by Gina L Mulligan (Author)

Heal Breast Cancer Naturally: 7 Essential Steps to Beating Breast Cancer
by Dr. Veronique Desaulniers (Author)

The Whole-Food Guide for Breast Cancer Survivors: A Nutritional Approach to Preventing Recurrence (The New Harbinger Whole-Body Healing Series)
by Edward Bauman MEd PhD (Author), Helayne Waldman MS EdD (Author), Donald I. Abrams MD (Foreword)

Breast Cancer Husband: How to Help Your Wife (and Yourself) during Diagnosis, Treatment and Beyond
by Marc Silver (Author), Frederick Smith (Foreword)

Let Me Get This Off My Chest: A Breast Cancer Survivor Over-Shares
by Margaret Lesh (Author)

Best Science Podcasts 2018

We have hand picked the best science podcasts for 2018. Sit back and enjoy new science podcasts updated daily from your favorite science news services and scientists.
Now Playing: TED Radio Hour

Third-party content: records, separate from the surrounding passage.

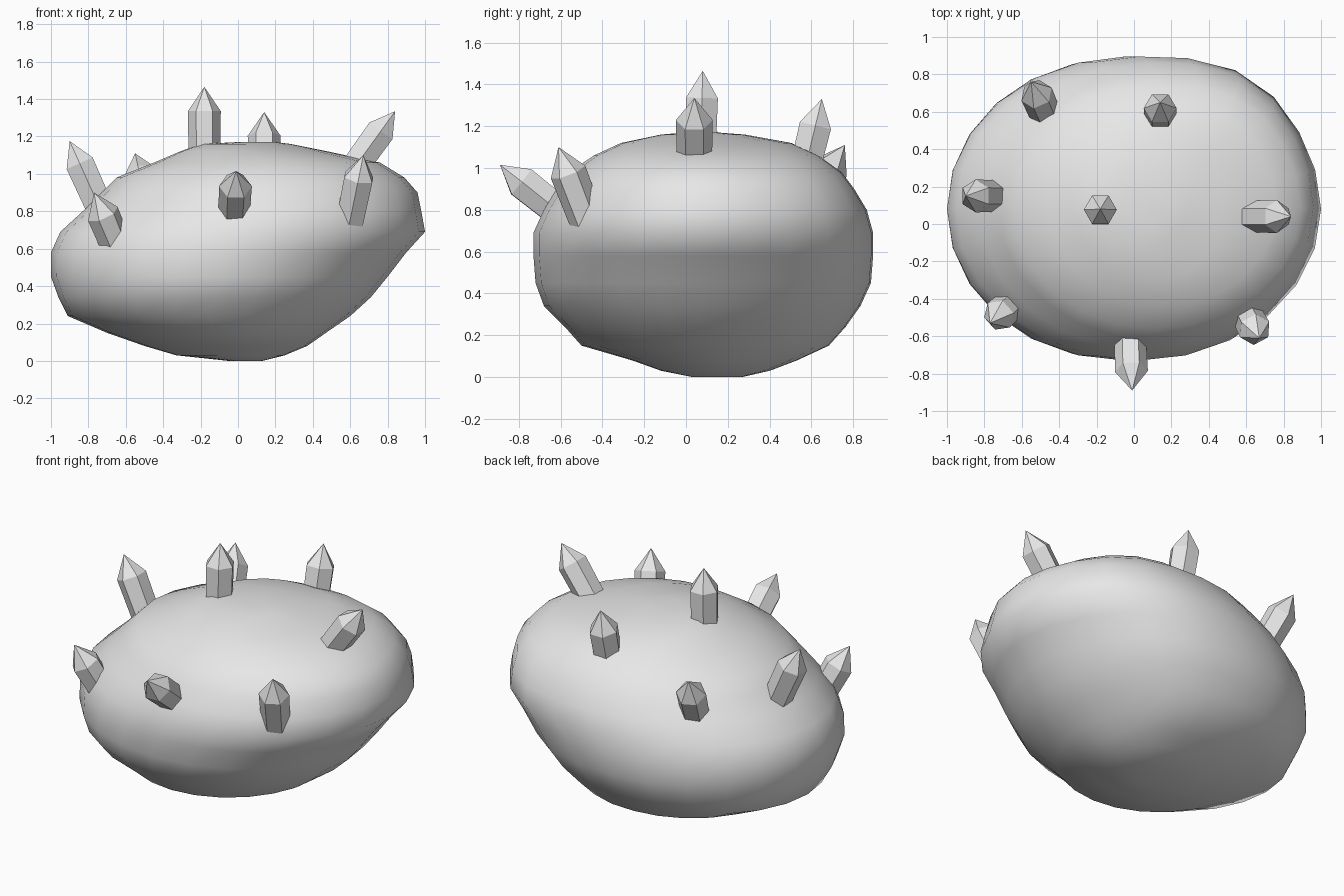
import bpy
import bmesh
from math import cos, sin, pi, radians
from mathutils import Vector

cube = bpy.data.objects.get("Cube")
if cube:
    bpy.data.objects.remove(cube, do_unlink=True)

# One stone colour for everything
stone = bpy.data.materials.new("pale grey stone")
stone.use_nodes = True
GREY = (0.8, 0.8, 0.8, 1.0)
stone.diffuse_color = GREY
stone.node_tree.nodes["Principled BSDF"].inputs["Base Color"].default_value = GREY


def finish(bm, name, angle):
    """Turn a bmesh into a shaded object with the stone material."""
    bmesh.ops.recalc_face_normals(bm, faces=bm.faces[:])
    mesh = bpy.data.meshes.new(name)
    bm.to_mesh(mesh)
    bm.free()
    mesh.materials.append(stone)
    obj = bpy.data.objects.new(name, mesh)
    bpy.context.scene.collection.objects.link(obj)
    bpy.ops.object.select_all(action="DESELECT")
    obj.select_set(True)
    bpy.context.view_layer.objects.active = obj
    bpy.ops.object.shade_smooth_by_angle(angle=radians(angle))
    return obj


def bridge(bm, lower, upper):
    """Join two closed rings of vertices with quads."""
    count = len(lower)
    for i in range(count):
        j = (i + 1) % count
        bm.faces.new((lower[i], lower[j], upper[j], upper[i]))


# Boulder: leaning oval slices given as height, x range, y range
SLICES = [
    (0.00, -.05, .13, .03, .27),
    (0.03, -.33, .25, -.12, .4),
    (0.08, -.5, .37, -.26, .53),
    (0.15, -.7, .47, -.5, .68),
    (0.24, -.91, .6, -.58, .76),
    (0.34, -.96, .71, -.68, .83),
    (0.45, -1, .8, -.72, .88),
    (0.58, -1, .9, -.73, .89),
    (0.69, -.95, 1, -.73, .89),
    (0.8, -.83, .98, -.68, .86),
    (0.9, -.73, .96, -.62, .8),
    (0.98, -.65, .89, -.56, .74),
    (1.06, -.45, .76, -.44, .63),
    (1.12, -.31, .48, -.31, .5),
    (1.16, -.2, .28, -.12, .28),
    (1.17, 0, .2, 0, .15),
]
SIDES = 24


def build_boulder():
    bm = bmesh.new()
    rings = []
    for z, left, right, front, back in SLICES:
        centre = Vector(((left + right) / 2, (front + back) / 2, z))
        ring = []
        for i in range(SIDES):
            turn = 2 * pi * i / SIDES
            # a blunt corner at the rear
            swell = 1 + 0.06 * max(0, cos(turn - pi / 3.2)) ** 12
            offset = Vector((cos(turn) * (right - left) / 2,
                             sin(turn) * (back - front) / 2, 0))
            ring.append(bm.verts.new(centre + offset * swell))
        rings.append(ring)
    for lower, upper in zip(rings, rings[1:]):
        bridge(bm, lower, upper)
    bm.faces.new(rings[0])
    bm.faces.new(rings[-1])
    finish(bm, "boulder", 60)


# Crystal: six-sided prism with a pointed cap, from root to tip
def build_crystal(name, root, tip, radius=0.088):
    root, tip = Vector(root), Vector(tip)
    axis = (tip - root).normalized()
    spin = axis.to_track_quat("Z", "Y")
    bm = bmesh.new()

    def ring(centre, size):
        return [bm.verts.new(centre + spin @ Vector(
            (size * cos(k * pi / 3), size * sin(k * pi / 3), 0)))
            for k in range(6)]

    base = ring(root - axis * 0.05, radius * 0.95)
    shoulder = ring(tip - axis * 0.13, radius)
    peak = bm.verts.new(tip)
    bridge(bm, base, shoulder)
    for k in range(6):
        bm.faces.new((shoulder[k], shoulder[(k + 1) % 6], peak))
    bm.faces.new(base)
    finish(bm, name, 30)


build_boulder()
CRYSTALS = {
    "top_crystal": ((-.18, .07, 1.1), (-.18, .08, 1.465)),
    "left_crystal": ((.62, .04, 1.03), (.84, .04, 1.335)),
    "right_crystal": ((-.74, .15, .82), (-.9, .15, 1.175)),
    "front_crystal": ((-.02, -.62, .8), (-.01, -.89, 1.015)),
    "front_left_crystal": ((.6, -.48, .76), (.67, -.61, 1.1)),
    "front_right_crystal": ((-.67, -.44, .66), (-.77, -.53, .9)),
    "back_right_crystal": ((-.48, .6, .85), (-.55, .76, 1.11)),
    "back_crystal": ((.14, .57, 1.0), (.14, .65, 1.33)),
}
for label, (root, tip) in CRYSTALS.items():
    build_crystal(label, root, tip)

Why We Hate
From bullying to hate crimes, cruelty is all around us. So what makes us hate? And is it learned or innate? This hour, TED speakers explore the causes and consequences of hate — and how we can fight it. Guests include reformed white nationalist Christian Picciolini, CNN commentator Sally Kohn, podcast host Dylan Marron, and writer Anand Giridharadas.
Now Playing: Science for the People

#483 Wild Moms
This week we're talking about what it takes to be a mother in the wild, and how how human moms compare to other moms in the animal kingdom. We're spending an hour with Dr. Carin Bondar, prolific science communicator and author. We'll be discussing a myriad of stories from her latest book, "Wild Moms: Motherhood in the Animal Kingdom", covering the exciting, stressful and even sinister sides of motherhood.